• What is your design going to look like five years from now? If it is going to be smaller, lighter, or
contain more functions, it may be worthwhile to consider an adhesive.
• Can your components handle the higher temperatures required for the solder reflow process?
• Two years from now, will the device be 1/10 the size or cost half as much?
Don’t expect a drop-in
Compared to solder, conductive adhesive has different processing characteristics, and you may need to specify it into your design and learn how to work with it early in the design stage. Otherwise, you could encounter issues later on. What’s more, you do not need to upgrade your production line significantly; often, you can use your traditional production equipment. However, you cannot run an adhesive on the same line and expect to process it in the same way as solder. “An adhesive is not a drop-in replacement. But time spent on education may be worth the extra effort,” says Dreezen.

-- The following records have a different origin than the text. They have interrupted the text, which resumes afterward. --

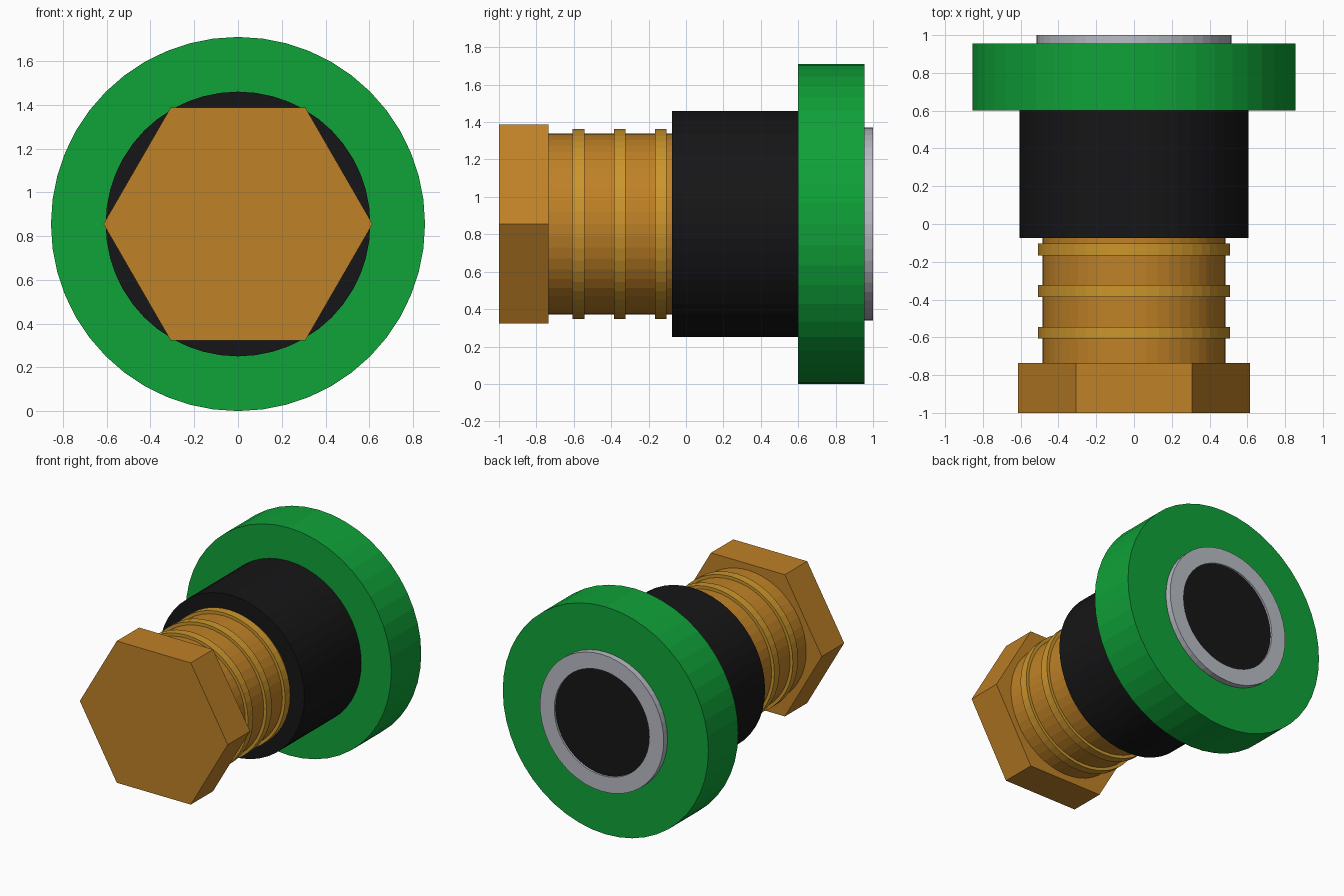
import bpy, bmesh
from math import sin, cos, tau

if "Cube" in bpy.data.objects:
    bpy.data.objects.remove(bpy.data.objects["Cube"])

AXIS_Z = 0.855   # height of the horizontal axis


def material(name, rgb):
    m = bpy.data.materials.new(name)
    m.diffuse_color = (*rgb, 1)
    m.use_nodes = True
    m.node_tree.nodes["Principled BSDF"].inputs["Base Color"].default_value = m.diffuse_color
    return m


BRASS = material("brass", (0.52, 0.22, 0.02))
BRASS_LIGHT = material("light_brass", (0.60, 0.30, 0.025))
BLACK = material("black_rubber", (0.008, 0.008, 0.009))
GREEN = material("green_paint", (0.005, 0.36, 0.04))
STEEL = material("steel", (0.48, 0.50, 0.55))


def lathe(name, profile, mat, sides=48, closed=False):
    """Revolve (radius, y) points about the y axis; cap the ends or close the loop."""
    bm = bmesh.new()
    rings = [[bm.verts.new((r * cos(tau * i / sides), y, AXIS_Z + r * sin(tau * i / sides)))
              for i in range(sides)] for r, y in profile]
    pairs = list(zip(rings, rings[1:]))
    if closed:
        pairs.append((rings[-1], rings[0]))
    else:
        bm.faces.new(rings[0])
        bm.faces.new(rings[-1])
    for a, b in pairs:
        for i in range(sides):
            j = (i + 1) % sides
            bm.faces.new((a[i], a[j], b[j], b[i]))
    bmesh.ops.recalc_face_normals(bm, faces=bm.faces)
    mesh = bpy.data.meshes.new(name)
    bm.to_mesh(mesh)
    bm.free()
    mesh.materials.append(mat)
    ob = bpy.data.objects.new(name, mesh)
    bpy.context.collection.objects.link(ob)
    return ob


# Hexagonal head and round shank
lathe("hex_head", [(0.615, -1.0), (0.615, -0.735)], BRASS, sides=6)
lathe("shank", [(0.485, -0.735), (0.485, -0.075)], BRASS)

# Raised bands around the shank
for n, y in enumerate((-0.575, -0.355, -0.135), 1):
    lathe(f"shank_band_{n}", [(0.48, y - 0.031), (0.508, y - 0.031),
                              (0.508, y + 0.031), (0.48, y + 0.031)], BRASS_LIGHT, closed=True)

# Black sleeve and green flange
lathe("sleeve", [(0.605, -0.075), (0.605, 0.60)], BLACK)
lathe("flange", [(0.855, 0.60), (0.855, 0.955)], GREEN)

# Steel collar on the rear face with a slightly recessed black plug
lathe("rear_collar", [(0.395, 0.955), (0.515, 0.955), (0.515, 1.0), (0.395, 1.0)],
      STEEL, closed=True)
lathe("rear_plug", [(0.395, 0.955), (0.395, 0.985)], BLACK)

Overcome solder hierarchy
Adhesives can be used alongside solder in the same assembly to overcome an issue called solder hierarchy. Often, different types of materials need to be processed — some more often than the others. Each time the assembly is processed, it becomes more sensitive to heat. To overcome the problem, a higher temperature solder can be used for the first assembly pass. When the assembly is ready to process a second material, a lower temperature solder is used, so the higher temperature solder will remain in position.
Adhesives do not have this problem after the materials cure. At higher temperatures, they may soften but not move. In some applications, you can use an adhesive to attach the components on the circuits that are sensitive to additional reflow processing. “The assembly might not even have to be reflowed,” says Cheng.